The landing at Paro offered us some great views of the surroundings in part because of the four closely spaced alternating 90° turns. (The approach is featured on a You-tube video showing the 10 most dangerous airport approaches in the world.) Once on the ground His Majesty was greeted by a red carpet reception complete with officers in uniforms with stars on their caps and epaulets(or epaulettes, if you prefer), monks in scarlet robes, and an assortment of other men and women, most wearing the familiar national garb of Bhutan. The men wear meticulously folded bath robe-like overwear, knee socks that oftentimes look like argyles and leather shoes with elongated toes. The women dress in long, colorful, fabric, wrapped nearly twice around their bodies. The effect is that of a long dress with a slit up the side, the slit exposing fabric and not skin. This is covered by a long-sleeved blouse. Finished off with heels or sandals, the women look quite elegant. Dharmasuri’s pictures will do justice to these better than my words. Then, while we were queued up to clear customs we met the renowned Buddhist scholar (and father of Uma), Robert Thurman. Dharmasuri was so taken aback by chatting with him and accepting his compliments on her attire that we didn’t have the presence of mind to ask if we could take his picture.
Thimphu is unlike any place that I have ever been before. I suppose that I could say the same about New York but this place really is different. Amongst many other impressions that I will try to share later on, two in particular struck me. The first is in regards to the Bhutanese reputation for happiness. We were sitting in our hotel waiting for a ride when a group of tourist arrived. They had the energy of a gaggle of overactive 10 year old boys, chatting incessantly, nervously flitting back and forth from the lobby to the street. As their guide tried to quietly and unobtrusively keep all of them in some semblance of order, he looked at us and with the most pleasant, playfully tolerant smile, shook his head and whispered “Very difficult”. There was no visual or voiced frustration or acrimony. The second happened last night. I woke to near complete silence. There were no traffic noises and only the occasional barking dog (there are a lot of them wandering the streets here). The only other time I have experienced the same quiet in a city was in Venice. I remember staying at a B and B on one of the canals, listening to nothing more than the gentle lapping of water on building walls and the conversations of gondolier/boatmen returning from a late night outing. Both were surprising and wonderfully peaceful. The sound environment here is in stark counterpoint to the incessant, 24/7 cacophony of horns, car alarms, and traffic that I experienced in Lima.

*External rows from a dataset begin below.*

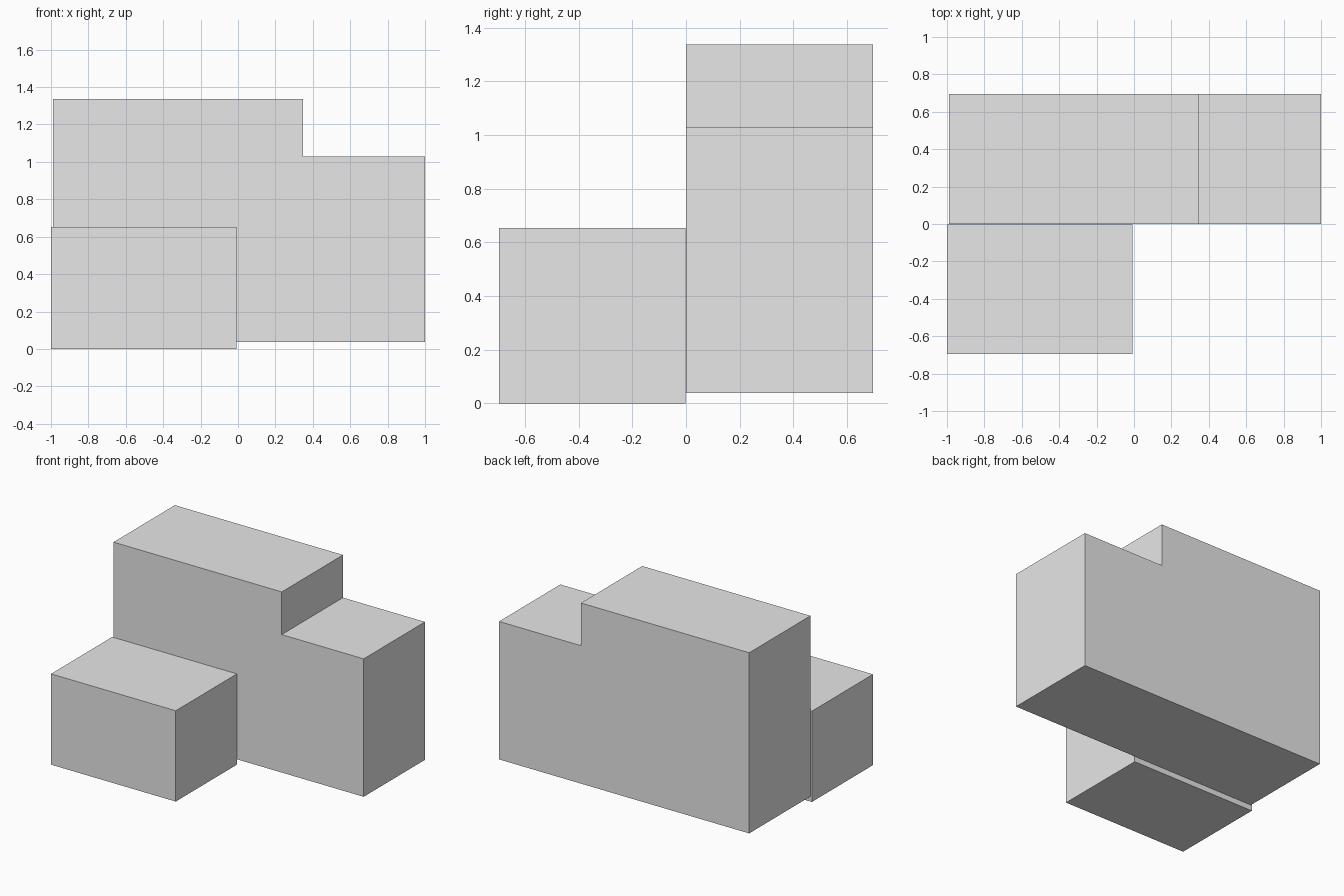
import bpy
import bmesh

cube = bpy.data.objects.get("Cube")
if cube:
    bpy.data.objects.remove(cube, do_unlink=True)

# Single plain grey
grey = bpy.data.materials.new("plain_grey")
grey.use_nodes = True
colour = (0.8, 0.8, 0.8, 1)
grey.diffuse_color = colour
grey.node_tree.nodes["Principled BSDF"].inputs["Base Color"].default_value = colour


def extruded_block(name, profile, y_front, y_back):
    """Extrude an x-z outline from y_front to y_back."""
    bm = bmesh.new()
    face = bm.faces.new([bm.verts.new((x, y_front, z)) for x, z in profile])
    result = bmesh.ops.extrude_face_region(bm, geom=[face], use_keep_orig=True)
    moved = [v for v in result["geom"] if isinstance(v, bmesh.types.BMVert)]
    bmesh.ops.translate(bm, verts=moved, vec=(0, y_back - y_front, 0))
    bmesh.ops.recalc_face_normals(bm, faces=bm.faces)
    mesh = bpy.data.meshes.new(name)
    bm.to_mesh(mesh)
    bm.free()
    mesh.materials.append(grey)
    obj = bpy.data.objects.new(name, mesh)
    bpy.context.collection.objects.link(obj)
    return obj


# Tall rear block with a step down on its left side
left, right, step = -0.99, 1.0, 0.348
base, low_roof, high_roof = 0.038, 1.03, 1.337
extruded_block("stepped_rear_block",
               [(left, base), (right, base), (right, low_roof),
                (step, low_roof), (step, high_roof), (left, high_roof)],
               0.0, 0.696)

# Low front block, reaching slightly further down and to the right
extruded_block("low_front_block",
               [(-1, 0), (-0.008, 0), (-0.008, 0.653), (-1, 0.653)],
               -0.696, -0.002)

Today Bill and I do our first 2 – 3 day course for between 30 and 60 ambulance drivers. We start sometime after 9 AM. I think that there is a pattern developing here. Somehow it will all come together.